Prompt
Exactly the lines from the start of the data below through the line that contains "CENTRE = Vector((0, -0.47, 0.53))" are to be copied, with pictures left out.

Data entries
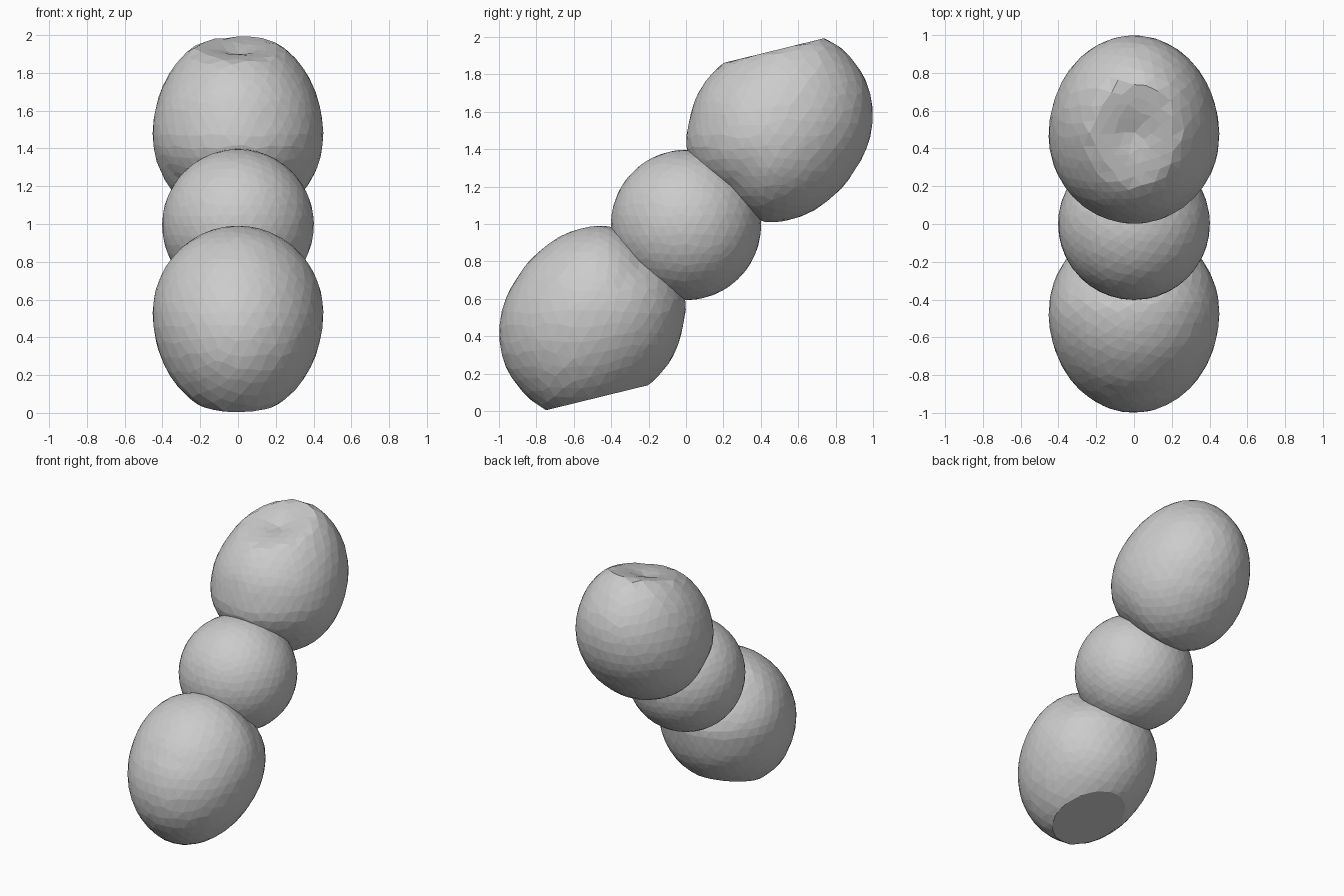
import bpy, bmesh, math, random
from mathutils import Vector, Matrix

if "Cube" in bpy.data.objects:
    bpy.data.objects.remove(bpy.data.objects["Cube"])

random.seed(4)

# Side outline (y, z) of the lower lobe; the upper lobe is the same turned half round
CENTRE = Vector((0, -0.47, 0.53))
OUTLINE = [(0.0, 0.58), (-0.02, 0.44), (-0.06, 0.31), (-0.135, 0.2), (-0.24, 0.11),
           (-0.36, 0.04), (-0.55, -0.02), (-0.76, 0.005), (-0.89, 0.12), (-0.97, 0.25),
           (-1.0, 0.42), (-0.975, 0.57), (-0.9, 0.715), (-0.77, 0.865), (-0.6, 0.965),
           (-0.42, 0.99), (-0.2, 0.85), (-0.05, 0.71)]
POLAR = sorted((math.atan2(z - CENTRE.z, y - CENTRE.y) % math.tau,
                math.hypot(y - CENTRE.y, z - CENTRE.z)) for y, z in OUTLINE)

# Slanted end plane of a lobe
PLANE_CO = Vector((0, -0.75, 0.004))
PLANE_NO = Vector((0, 0.125, -0.51)).normalized()


def radius(angle):
    angle %= math.tau
    ring = ([(POLAR[-1][0] - math.tau, POLAR[-1][1])] + POLAR
            + [(POLAR[0][0] + math.tau, POLAR[0][1])])
    for (a0, r0), (a1, r1) in zip(ring, ring[1:]):
        if a0 <= angle <= a1:
            return r0 + (r1 - r0) * (angle - a0) / (a1 - a0)


def finish(bm, name):
    bmesh.ops.recalc_face_normals(bm, faces=bm.faces)
    mesh = bpy.data.meshes.new(name)
    bm.to_mesh(mesh)
    bm.free()
    obj = bpy.data.objects.new(name, mesh)
    bpy.context.collection.objects.link(obj)


def faceted_ball():
    bm = bmesh.new()
    bmesh.ops.create_icosphere(bm, subdivisions=4, radius=1)
    for v in bm.verts:  # uneven facets
        v.co = (v.co + Vector([random.uniform(-0.025, 0.025) for _ in range(3)])).normalized()
    return bm


def lobe(name, upper):
    bm = faceted_ball()
    for v in bm.verts:
        a = math.atan2(v.co.z, v.co.y)
        r = radius(a) * math.hypot(v.co.y, v.co.z)
        v.co = CENTRE + Vector((0.452 * v.co.x, r * math.cos(a), r * math.sin(a)))
    if upper:
        # Flattened crown with a shallow dimple
        dimple = Vector((0, -0.48, 0.075))
        for v in bm.verts:
            over = (v.co - PLANE_CO).dot(PLANE_NO)
            if over > 0:
                v.co -= PLANE_NO * over
            depth = 0.03 * math.exp(-((v.co - dimple).length / 0.09) ** 2)
            v.co -= PLANE_NO * depth
        bmesh.ops.transform(bm, verts=bm.verts, matrix=Matrix.Translation((0, 0, 2))
                            @ Matrix.Rotation(math.pi, 4, 'X'))
    else:
        # Flat cut base
        cut = bmesh.ops.bisect_plane(bm, geom=bm.verts[:] + bm.edges[:] + bm.faces[:],
                                     plane_co=PLANE_CO, plane_no=PLANE_NO, clear_outer=True)
        edges = [e for e in cut['geom_cut'] if isinstance(e, bmesh.types.BMEdge)]
        bmesh.ops.contextual_create(bm, geom=edges)
    finish(bm, name)


# Outer lobes
lobe("lower_lobe", False)
lobe("upper_lobe", True)

# Round middle segment
bm = faceted_ball()
for v in bm.verts:
    v.co = Vector((0, 0, 0.995)) + v.co * 0.402
finish(bm, "middle_segment")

Result below
import bpy, bmesh, math, random
from mathutils import Vector, Matrix

if "Cube" in bpy.data.objects:
    bpy.data.objects.remove(bpy.data.objects["Cube"])

random.seed(4)

# Side outline (y, z) of the lower lobe; the upper lobe is the same turned half round
CENTRE = Vector((0, -0.47, 0.53))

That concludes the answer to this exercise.